● **SUPPLIED MATERIAL**
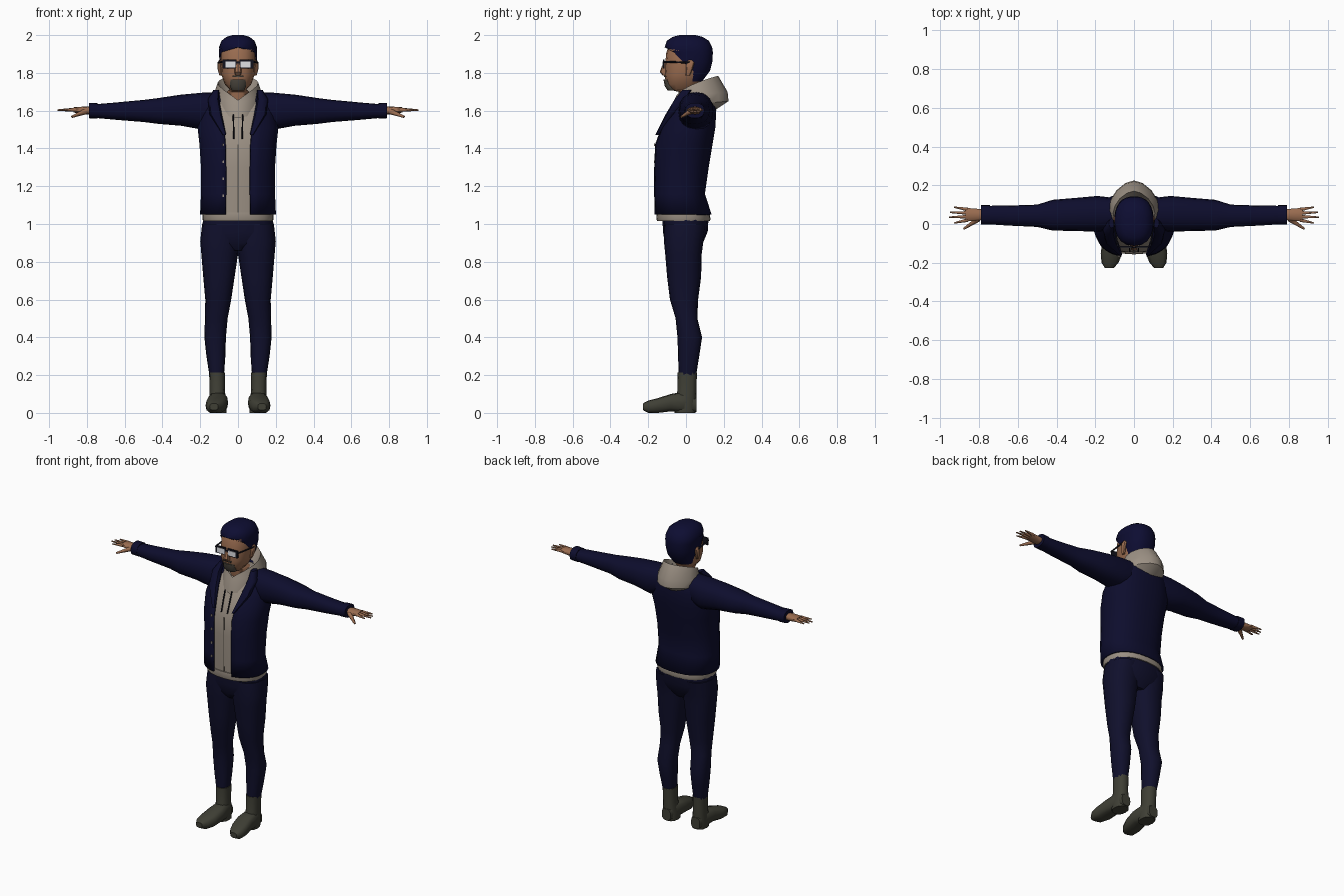
import bpy
import bmesh
from math import sin, cos, tau, sqrt, radians, copysign
from mathutils import Vector, Matrix

default_cube = bpy.data.objects.get("Cube")
if default_cube:
    bpy.data.objects.remove(default_cube, do_unlink=True)


def material(name, red, green, blue):
    mat = bpy.data.materials.new(name)
    mat.use_nodes = True
    colour = (red, green, blue, 1)
    mat.diffuse_color = colour
    mat.node_tree.nodes["Principled BSDF"].inputs["Base Color"].default_value = colour
    return mat


jacket_navy = material("jacket navy", .004, .004, .026)
denim_navy = material("denim navy", .005, .005, .025)
hair_navy = material("hair navy", .004, .004, .032)
hoodie_tan = material("hoodie tan", .33, .28, .23)
skin_brown = material("skin brown", .32, .15, .08)
boot_olive = material("boot olive", .05, .05, .036)
beard_grey = material("beard grey", .08, .07, .055)
frame_black = material("frame black", .006, .006, .012)
lens_white = material("lens white", .8, .82, .85)


def finish(name, bm, mat, sharp=45):
    """Turn a bmesh into a smooth object with sharp creases."""
    bmesh.ops.remove_doubles(bm, verts=bm.verts, dist=.0001)
    bmesh.ops.recalc_face_normals(bm, faces=bm.faces)
    mesh = bpy.data.meshes.new(name)
    bm.to_mesh(mesh)
    bm.free()
    mesh.materials.append(mat)
    for face in mesh.polygons:
        face.use_smooth = True
    mesh.set_sharp_from_angle(angle=radians(sharp))
    obj = bpy.data.objects.new(name, mesh)
    bpy.context.collection.objects.link(obj)
    return obj


def rounded(value, power):
    return copysign(abs(value) ** power, value)


def loft(name, rings, mat, axis="Z", sides=16, power=.85, caps=(0, -1), mirror=1):
    """Skin rings of (position, low a, high a, low b, high b, front gap, back rise)."""
    bm = bmesh.new()
    rings = [(*ring, 0, 0)[:7] for ring in rings]
    is_open = any(ring[5] for ring in rings)
    steps = sides - 1 if is_open else sides
    loops = []
    for pos, a_low, a_high, b_low, b_high, gap, rise in rings:
        loop = []
        for i in range(sides):
            angle = gap + (tau - 2 * gap) * i / steps
            s, c = rounded(sin(angle), power), -rounded(cos(angle), power)
            a = (a_low + a_high + (a_high - a_low) * s) / 2
            b = (b_low + b_high + (b_high - b_low) * c) / 2
            p = pos + rise * sqrt(max(0, (1 + c) / 2))
            x, y, z = {"X": (p, a, b), "Y": (a, p, b), "Z": (a, b, p)}[axis]
            loop.append(bm.verts.new((x * mirror, y, z)))
        loops.append(loop)
    for low, high in zip(loops, loops[1:]):
        for i in range(steps):
            j = (i + 1) % sides
            bm.faces.new((low[i], low[j], high[j], high[i]))
    for end in caps:
        bm.faces.new(loops[end])
    return finish(name, bm, mat)


def even(rings):
    """Expand (z, half width, front, back, ...) to rings centred on x."""
    return [(z, -w, w, *rest) for z, w, *rest in rings]


SIDES = (("left", 1), ("right", -1))


def pair(name, rings, mat, **options):
    for side, sign in SIDES:
        loft(f"{side}_{name}", rings, mat, mirror=sign, **options)


def bar(name, start, end, radius, tip, mat):
    start, end = Vector(start), Vector(end)
    along = end - start
    turn = along.to_track_quat("Z", "Y").to_matrix().to_4x4()
    bm = bmesh.new()
    bmesh.ops.create_cone(bm, cap_ends=True, segments=6, radius1=radius, radius2=tip,
                          depth=along.length,
                          matrix=Matrix.Translation((start + end) / 2) @ turn)
    return finish(name, bm, mat, 65)


def box(name, centre, size, mat):
    bm = bmesh.new()
    bmesh.ops.create_cube(bm, size=1, matrix=Matrix.Translation(centre)
                          @ Matrix.Diagonal((*size, 1)))
    return finish(name, bm, mat)


# Open jacket with the hoodie body inside it
torso = [(1.05, .195, -.165, .13, .28), (1.16, .19, -.167, .095, .28),
         (1.3, .19, -.167, .115, .28), (1.42, .198, -.163, .135, .28),
         (1.51, .208, -.13, .15, .3), (1.6, .19, -.08, .155, .48),
         (1.66, .16, -.045, .145, .75), (1.7, .1, -.01, .12, 1)]
jacket = loft("jacket_body", even(torso), jacket_navy, sides=24, caps=())
shell = jacket.modifiers.new("cloth thickness", "SOLIDIFY")
shell.thickness = .012
shell.offset = 0
inset = .018
loft("hoodie_body", even([(z, w - inset, front + inset, back - inset)
                          for z, w, front, back, gap in torso]), hoodie_tan, sides=24)
loft("hoodie_waistband", even([(1.015, .183, -.152, .125), (1.025, .188, -.157, .13),
                               (1.06, .186, -.154, .124)]), hoodie_tan, sides=24)

# Jacket lapels, sleeves and cuffs
pair("lapel", [(1.47, .062, .08, -.163, -.14), (1.58, .085, .15, -.108, -.06),
               (1.66, .1, .16, -.06, .0), (1.71, .1, .13, -.02, .03)],
     jacket_navy, sides=8)
pair("sleeve", [(.06, -.02, .13, 1.54, 1.7), (.19, -.04, .145, 1.5, 1.695),
                (.3, -.036, .135, 1.52, 1.685), (.42, -.034, .125, 1.53, 1.667),
                (.5, -.015, .1, 1.54, 1.657), (.65, -.008, .095, 1.552, 1.643),
                (.77, .0, .094, 1.563, 1.633)], jacket_navy, axis="X")
pair("cuff", [(.745, -.003, .098, 1.558, 1.64), (.79, -.003, .098, 1.56, 1.642)],
     jacket_navy, axis="X")

# Hood lying on the shoulders, pointed at the back
loft("hood", even([(1.56, .115, -.095, .15, 0, .04), (1.6, .135, -.085, .225, 0, .05),
                   (1.64, .13, -.07, .22, 0, .06), (1.655, .108, -.06, .17, 0, .13),
                   (1.63, .085, -.045, .12, 0, .06)]),
     hoodie_tan, power=1.15, caps=())

# Drawcords, zip and jacket buttons
for side, sign in SIDES:
    bar(f"{side}_drawcord", (sign * .025, -.1, 1.58), (sign * .022, -.144, 1.45),
        .004, .004, frame_black)
box("hoodie_zip", (0, -.149, 1.24), (.004, .006, .36), beard_grey)
for i in range(4):
    box(f"jacket_button_{i}", (-.078, -.167, 1.15 + i * .09), (.01, .006, .014), hoodie_tan)

# Hands with spread fingers
pair("palm", [(.77, .022, .075, 1.58, 1.62), (.81, .015, .08, 1.58, 1.622),
              (.87, .012, .085, 1.59, 1.618)], skin_brown, axis="X", sides=10)
fingers = {"index": (.02, .93, .005), "middle": (.038, .956, .035),
           "ring": (.057, .95, .06), "little": (.075, .93, .087)}
for side, sign in SIDES:
    for finger, (root, reach, tip) in fingers.items():
        bar(f"{side}_{finger}_finger", (sign * .86, root, 1.605),
            (sign * reach, tip, 1.603), .011, .004, skin_brown)
    bar(f"{side}_thumb", (sign * .805, .025, 1.597), (sign * .88, -.025, 1.567),
        .016, .006, skin_brown)

# Trousers
loft("trouser_hips", even([(1.04, .182, -.125, .12), (.96, .194, -.122, .115),
                           (.9, .18, -.112, .09), (.86, .09, -.085, .065)]), denim_navy)
pair("trouser_leg", [(1.0, -.01, .19, -.115, .11), (.91, -.01, .2, -.117, .092),
                     (.84, .0, .194, -.11, .083), (.72, .018, .184, -.1, .08),
                     (.6, .036, .173, -.085, .064), (.5, .055, .175, -.055, .06),
                     (.4, .064, .178, -.045, .085), (.3, .067, .167, -.042, .07),
                     (.19, .075, .15, -.038, .052)], denim_navy)

# Boots: shaft and foot
pair("boot_shaft", [(.215, .068, .153, -.044, .058), (.12, .07, .15, -.045, .055),
                    (.05, .06, .155, -.06, .055), (.0, .06, .15, -.06, .05)],
     boot_olive, sides=12)
pair("boot_foot", [(.055, .075, .14, .005, .08), (.0, .06, .155, .0, .115),
                   (-.08, .052, .162, .008, .1), (-.15, .06, .172, .0, .078),
                   (-.2, .08, .168, .0, .065), (-.228, .105, .15, .015, .05)],
     boot_olive, axis="Y", sides=12, power=.7)

# Head, nose and ears
loft("head", even([(1.6, .06, -.03, .08), (1.7, .058, -.04, .08), (1.712, .045, -.09, .06),
                   (1.74, .07, -.106, .07), (1.79, .088, -.113, .1),
                   (1.85, .093, -.11, .125), (1.91, .093, -.104, .128),
                   (1.96, .078, -.08, .11), (1.985, .045, -.04, .07)]), skin_brown)
loft("nose", even([(1.862, .009, -.117, -.09), (1.805, .02, -.139, -.09),
                   (1.785, .014, -.122, -.09)]), skin_brown, sides=8)
pair("ear", [(1.785, .085, .098, -.002, .02), (1.82, .085, .108, .0, .035),
             (1.855, .085, .108, .002, .045), (1.868, .085, .1, .01, .035)],
     skin_brown, sides=8)

# Hair shell with the face left open, and the beard
loft("hair", even([(1.755, .072, -.08, .085, 1.9), (1.81, .092, -.1, .127, 1.75),
                   (1.86, .099, -.108, .14, 1.35), (1.91, .102, -.112, .143, .95),
                   (1.935, .101, -.113, .14, 0), (1.97, .088, -.102, .122, 0),
                   (1.99, .062, -.072, .09, 0), (2, .03, -.035, .05, 0)]),
     hair_navy, sides=20, caps=(-1,))
loft("beard", even([(1.706, .034, -.096, -.04), (1.73, .045, -.113, -.05),
                    (1.765, .042, -.119, -.06)]), beard_grey, sides=10)
box("moustache", (0, -.113, 1.783), (.056, .009, .008), beard_grey)

# Glasses
box("glasses_bridge", (0, -.122, 1.855), (.025, .006, .008), frame_black)
for side, sign in SIDES:
    box(f"{side}_glasses_rim", (sign * .045, -.117, 1.847), (.072, .008, .048), frame_black)
    box(f"{side}_lens", (sign * .04, -.122, 1.845), (.054, .004, .032), lens_white)
    bar(f"{side}_glasses_temple", (sign * .084, -.117, 1.858), (sign * .105, .02, 1.855),
        .005, .005, frame_black)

● **WHAT TO PRODUCE**
Go through the lines above and tally those with the string "data". The total is all that is needed.

● **SOLVED EXERCISE**
5